[Start of section]

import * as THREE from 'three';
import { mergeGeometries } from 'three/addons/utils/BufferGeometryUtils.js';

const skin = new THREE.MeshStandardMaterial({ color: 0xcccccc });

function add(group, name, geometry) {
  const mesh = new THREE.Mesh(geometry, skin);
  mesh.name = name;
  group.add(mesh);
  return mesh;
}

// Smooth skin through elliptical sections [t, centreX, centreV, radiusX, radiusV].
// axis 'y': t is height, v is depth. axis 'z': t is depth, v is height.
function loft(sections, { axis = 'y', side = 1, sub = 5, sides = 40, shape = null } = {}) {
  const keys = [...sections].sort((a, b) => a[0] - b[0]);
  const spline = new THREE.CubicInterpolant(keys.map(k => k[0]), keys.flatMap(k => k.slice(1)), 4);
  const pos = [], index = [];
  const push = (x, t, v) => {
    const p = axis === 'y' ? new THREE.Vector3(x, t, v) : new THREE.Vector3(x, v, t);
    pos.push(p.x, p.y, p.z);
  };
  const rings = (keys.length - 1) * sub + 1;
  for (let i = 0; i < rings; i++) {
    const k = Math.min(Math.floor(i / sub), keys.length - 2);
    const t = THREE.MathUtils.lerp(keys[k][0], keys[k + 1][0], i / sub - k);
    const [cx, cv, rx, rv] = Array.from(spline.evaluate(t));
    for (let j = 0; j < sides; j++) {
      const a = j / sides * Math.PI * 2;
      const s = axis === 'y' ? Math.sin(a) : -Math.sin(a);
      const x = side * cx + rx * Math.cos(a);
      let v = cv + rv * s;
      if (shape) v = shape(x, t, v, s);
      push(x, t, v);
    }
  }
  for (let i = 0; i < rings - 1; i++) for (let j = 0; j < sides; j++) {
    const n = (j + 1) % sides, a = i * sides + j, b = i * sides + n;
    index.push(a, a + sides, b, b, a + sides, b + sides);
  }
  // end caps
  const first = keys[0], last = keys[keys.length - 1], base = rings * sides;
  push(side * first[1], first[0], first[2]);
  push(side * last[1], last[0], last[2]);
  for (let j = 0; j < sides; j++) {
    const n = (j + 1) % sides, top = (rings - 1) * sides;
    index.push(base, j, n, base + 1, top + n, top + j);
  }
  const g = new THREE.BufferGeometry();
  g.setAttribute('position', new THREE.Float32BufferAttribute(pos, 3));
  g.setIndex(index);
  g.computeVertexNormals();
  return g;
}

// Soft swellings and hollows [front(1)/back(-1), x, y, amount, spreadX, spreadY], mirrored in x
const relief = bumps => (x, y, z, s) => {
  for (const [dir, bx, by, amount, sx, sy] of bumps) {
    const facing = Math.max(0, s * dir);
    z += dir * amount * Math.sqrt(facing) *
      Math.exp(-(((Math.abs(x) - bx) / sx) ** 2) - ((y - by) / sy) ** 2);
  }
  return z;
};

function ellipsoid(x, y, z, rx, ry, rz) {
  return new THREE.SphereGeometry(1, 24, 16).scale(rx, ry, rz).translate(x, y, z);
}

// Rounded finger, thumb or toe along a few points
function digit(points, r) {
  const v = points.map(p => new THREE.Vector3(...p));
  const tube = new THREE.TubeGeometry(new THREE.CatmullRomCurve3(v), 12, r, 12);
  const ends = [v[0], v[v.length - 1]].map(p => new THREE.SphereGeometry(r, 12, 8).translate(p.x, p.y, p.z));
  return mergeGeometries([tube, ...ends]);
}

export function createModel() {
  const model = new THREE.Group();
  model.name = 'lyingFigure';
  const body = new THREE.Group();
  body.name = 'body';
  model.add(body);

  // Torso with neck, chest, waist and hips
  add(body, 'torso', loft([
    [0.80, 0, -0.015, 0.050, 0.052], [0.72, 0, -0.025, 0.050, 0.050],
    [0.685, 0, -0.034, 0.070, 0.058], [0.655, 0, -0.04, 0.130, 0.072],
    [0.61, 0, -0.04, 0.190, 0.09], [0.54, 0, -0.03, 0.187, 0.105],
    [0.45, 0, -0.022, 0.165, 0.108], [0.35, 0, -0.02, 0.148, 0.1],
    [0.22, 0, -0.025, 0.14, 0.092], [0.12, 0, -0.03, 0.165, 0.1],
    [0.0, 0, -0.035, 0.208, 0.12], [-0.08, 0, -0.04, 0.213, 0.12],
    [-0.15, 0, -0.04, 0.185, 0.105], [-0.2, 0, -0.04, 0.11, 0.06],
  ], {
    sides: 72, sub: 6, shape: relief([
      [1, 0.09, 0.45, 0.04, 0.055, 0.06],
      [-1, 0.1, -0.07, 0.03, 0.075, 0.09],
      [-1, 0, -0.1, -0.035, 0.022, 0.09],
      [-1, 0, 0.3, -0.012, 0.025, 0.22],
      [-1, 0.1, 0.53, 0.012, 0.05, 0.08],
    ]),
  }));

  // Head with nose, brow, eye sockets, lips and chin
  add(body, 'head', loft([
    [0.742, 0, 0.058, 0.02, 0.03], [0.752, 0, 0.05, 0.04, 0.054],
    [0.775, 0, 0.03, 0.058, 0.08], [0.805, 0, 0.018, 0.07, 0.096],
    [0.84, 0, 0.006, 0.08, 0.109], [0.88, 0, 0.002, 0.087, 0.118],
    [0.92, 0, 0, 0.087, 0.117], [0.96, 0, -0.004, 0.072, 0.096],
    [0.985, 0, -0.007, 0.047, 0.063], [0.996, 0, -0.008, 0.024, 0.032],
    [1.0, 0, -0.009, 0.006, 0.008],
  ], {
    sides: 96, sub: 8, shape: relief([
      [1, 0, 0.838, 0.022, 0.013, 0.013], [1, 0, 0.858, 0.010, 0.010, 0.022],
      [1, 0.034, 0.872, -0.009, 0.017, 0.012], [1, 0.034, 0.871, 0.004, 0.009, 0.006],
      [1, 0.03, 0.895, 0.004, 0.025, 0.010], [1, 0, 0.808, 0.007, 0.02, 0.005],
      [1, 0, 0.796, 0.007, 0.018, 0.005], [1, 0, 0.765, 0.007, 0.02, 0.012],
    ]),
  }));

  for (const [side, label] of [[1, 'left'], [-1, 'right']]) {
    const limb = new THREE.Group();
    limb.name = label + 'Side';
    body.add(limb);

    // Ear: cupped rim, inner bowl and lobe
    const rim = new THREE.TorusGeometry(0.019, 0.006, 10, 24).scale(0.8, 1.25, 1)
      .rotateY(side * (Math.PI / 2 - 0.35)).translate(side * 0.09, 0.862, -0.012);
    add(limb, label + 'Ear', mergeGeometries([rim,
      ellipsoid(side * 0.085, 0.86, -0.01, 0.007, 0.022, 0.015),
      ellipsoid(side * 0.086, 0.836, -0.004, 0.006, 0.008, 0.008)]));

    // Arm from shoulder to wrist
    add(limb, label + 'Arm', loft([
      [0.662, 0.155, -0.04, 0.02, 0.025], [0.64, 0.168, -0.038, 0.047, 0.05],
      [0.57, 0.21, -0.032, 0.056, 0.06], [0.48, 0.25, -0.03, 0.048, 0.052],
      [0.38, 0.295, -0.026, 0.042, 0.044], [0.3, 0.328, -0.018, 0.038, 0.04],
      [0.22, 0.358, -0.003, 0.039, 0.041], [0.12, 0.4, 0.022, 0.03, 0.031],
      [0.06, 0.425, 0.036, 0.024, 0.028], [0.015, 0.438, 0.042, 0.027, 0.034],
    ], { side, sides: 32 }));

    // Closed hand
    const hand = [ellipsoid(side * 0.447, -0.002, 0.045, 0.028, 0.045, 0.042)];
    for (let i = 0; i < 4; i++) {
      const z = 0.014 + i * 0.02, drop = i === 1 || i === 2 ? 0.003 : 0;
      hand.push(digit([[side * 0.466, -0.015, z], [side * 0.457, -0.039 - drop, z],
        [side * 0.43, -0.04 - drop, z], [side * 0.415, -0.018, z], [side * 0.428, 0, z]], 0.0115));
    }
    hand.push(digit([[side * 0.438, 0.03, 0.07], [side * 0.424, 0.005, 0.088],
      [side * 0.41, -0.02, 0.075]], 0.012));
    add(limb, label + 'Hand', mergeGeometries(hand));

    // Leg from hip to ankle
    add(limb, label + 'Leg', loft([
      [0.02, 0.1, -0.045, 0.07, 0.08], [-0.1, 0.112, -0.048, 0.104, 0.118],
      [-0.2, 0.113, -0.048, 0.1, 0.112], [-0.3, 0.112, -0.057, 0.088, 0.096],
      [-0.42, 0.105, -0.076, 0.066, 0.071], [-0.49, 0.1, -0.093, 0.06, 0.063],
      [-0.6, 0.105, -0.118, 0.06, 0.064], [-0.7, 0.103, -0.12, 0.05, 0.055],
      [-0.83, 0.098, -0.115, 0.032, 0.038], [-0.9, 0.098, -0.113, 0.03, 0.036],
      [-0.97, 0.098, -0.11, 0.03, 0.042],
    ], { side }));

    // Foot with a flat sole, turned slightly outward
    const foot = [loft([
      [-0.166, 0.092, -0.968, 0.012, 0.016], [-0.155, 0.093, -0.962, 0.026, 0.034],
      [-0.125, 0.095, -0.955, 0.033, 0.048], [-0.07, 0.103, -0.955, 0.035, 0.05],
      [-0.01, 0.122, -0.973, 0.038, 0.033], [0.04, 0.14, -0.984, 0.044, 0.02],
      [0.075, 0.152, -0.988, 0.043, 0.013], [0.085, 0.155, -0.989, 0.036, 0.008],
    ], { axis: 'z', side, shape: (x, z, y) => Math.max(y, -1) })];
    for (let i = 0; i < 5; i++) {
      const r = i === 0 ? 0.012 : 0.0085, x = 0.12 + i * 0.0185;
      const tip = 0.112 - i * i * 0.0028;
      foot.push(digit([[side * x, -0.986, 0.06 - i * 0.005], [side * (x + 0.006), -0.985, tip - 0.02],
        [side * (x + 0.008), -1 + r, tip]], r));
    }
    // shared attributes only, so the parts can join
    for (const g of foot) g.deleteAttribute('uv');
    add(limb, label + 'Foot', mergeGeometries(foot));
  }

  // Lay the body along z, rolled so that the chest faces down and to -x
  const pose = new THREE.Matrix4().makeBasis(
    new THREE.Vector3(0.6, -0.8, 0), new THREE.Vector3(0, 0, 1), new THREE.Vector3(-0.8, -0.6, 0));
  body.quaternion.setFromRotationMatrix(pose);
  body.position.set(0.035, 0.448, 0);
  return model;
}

[End of section]

ASSIGNMENT - Copy the lines of the data above exactly as written, beginning with the line containing "add(limb, label + 'Hand', mergeGeometries(hand));" and ending with the line containing "const tip = 0.112 - i * i * 0.0028;", and leave out all other lines.

REPLY TO THE TASK -
    add(limb, label + 'Hand', mergeGeometries(hand));

    // Leg from hip to ankle
    add(limb, label + 'Leg', loft([
      [0.02, 0.1, -0.045, 0.07, 0.08], [-0.1, 0.112, -0.048, 0.104, 0.118],
      [-0.2, 0.113, -0.048, 0.1, 0.112], [-0.3, 0.112, -0.057, 0.088, 0.096],
      [-0.42, 0.105, -0.076, 0.066, 0.071], [-0.49, 0.1, -0.093, 0.06, 0.063],
      [-0.6, 0.105, -0.118, 0.06, 0.064], [-0.7, 0.103, -0.12, 0.05, 0.055],
      [-0.83, 0.098, -0.115, 0.032, 0.038], [-0.9, 0.098, -0.113, 0.03, 0.036],
      [-0.97, 0.098, -0.11, 0.03, 0.042],
    ], { side }));

    // Foot with a flat sole, turned slightly outward
    const foot = [loft([
      [-0.166, 0.092, -0.968, 0.012, 0.016], [-0.155, 0.093, -0.962, 0.026, 0.034],
      [-0.125, 0.095, -0.955, 0.033, 0.048], [-0.07, 0.103, -0.955, 0.035, 0.05],
      [-0.01, 0.122, -0.973, 0.038, 0.033], [0.04, 0.14, -0.984, 0.044, 0.02],
      [0.075, 0.152, -0.988, 0.043, 0.013], [0.085, 0.155, -0.989, 0.036, 0.008],
    ], { axis: 'z', side, shape: (x, z, y) => Math.max(y, -1) })];
    for (let i = 0; i < 5; i++) {
      const r = i === 0 ? 0.012 : 0.0085, x = 0.12 + i * 0.0185;
      const tip = 0.112 - i * i * 0.0028;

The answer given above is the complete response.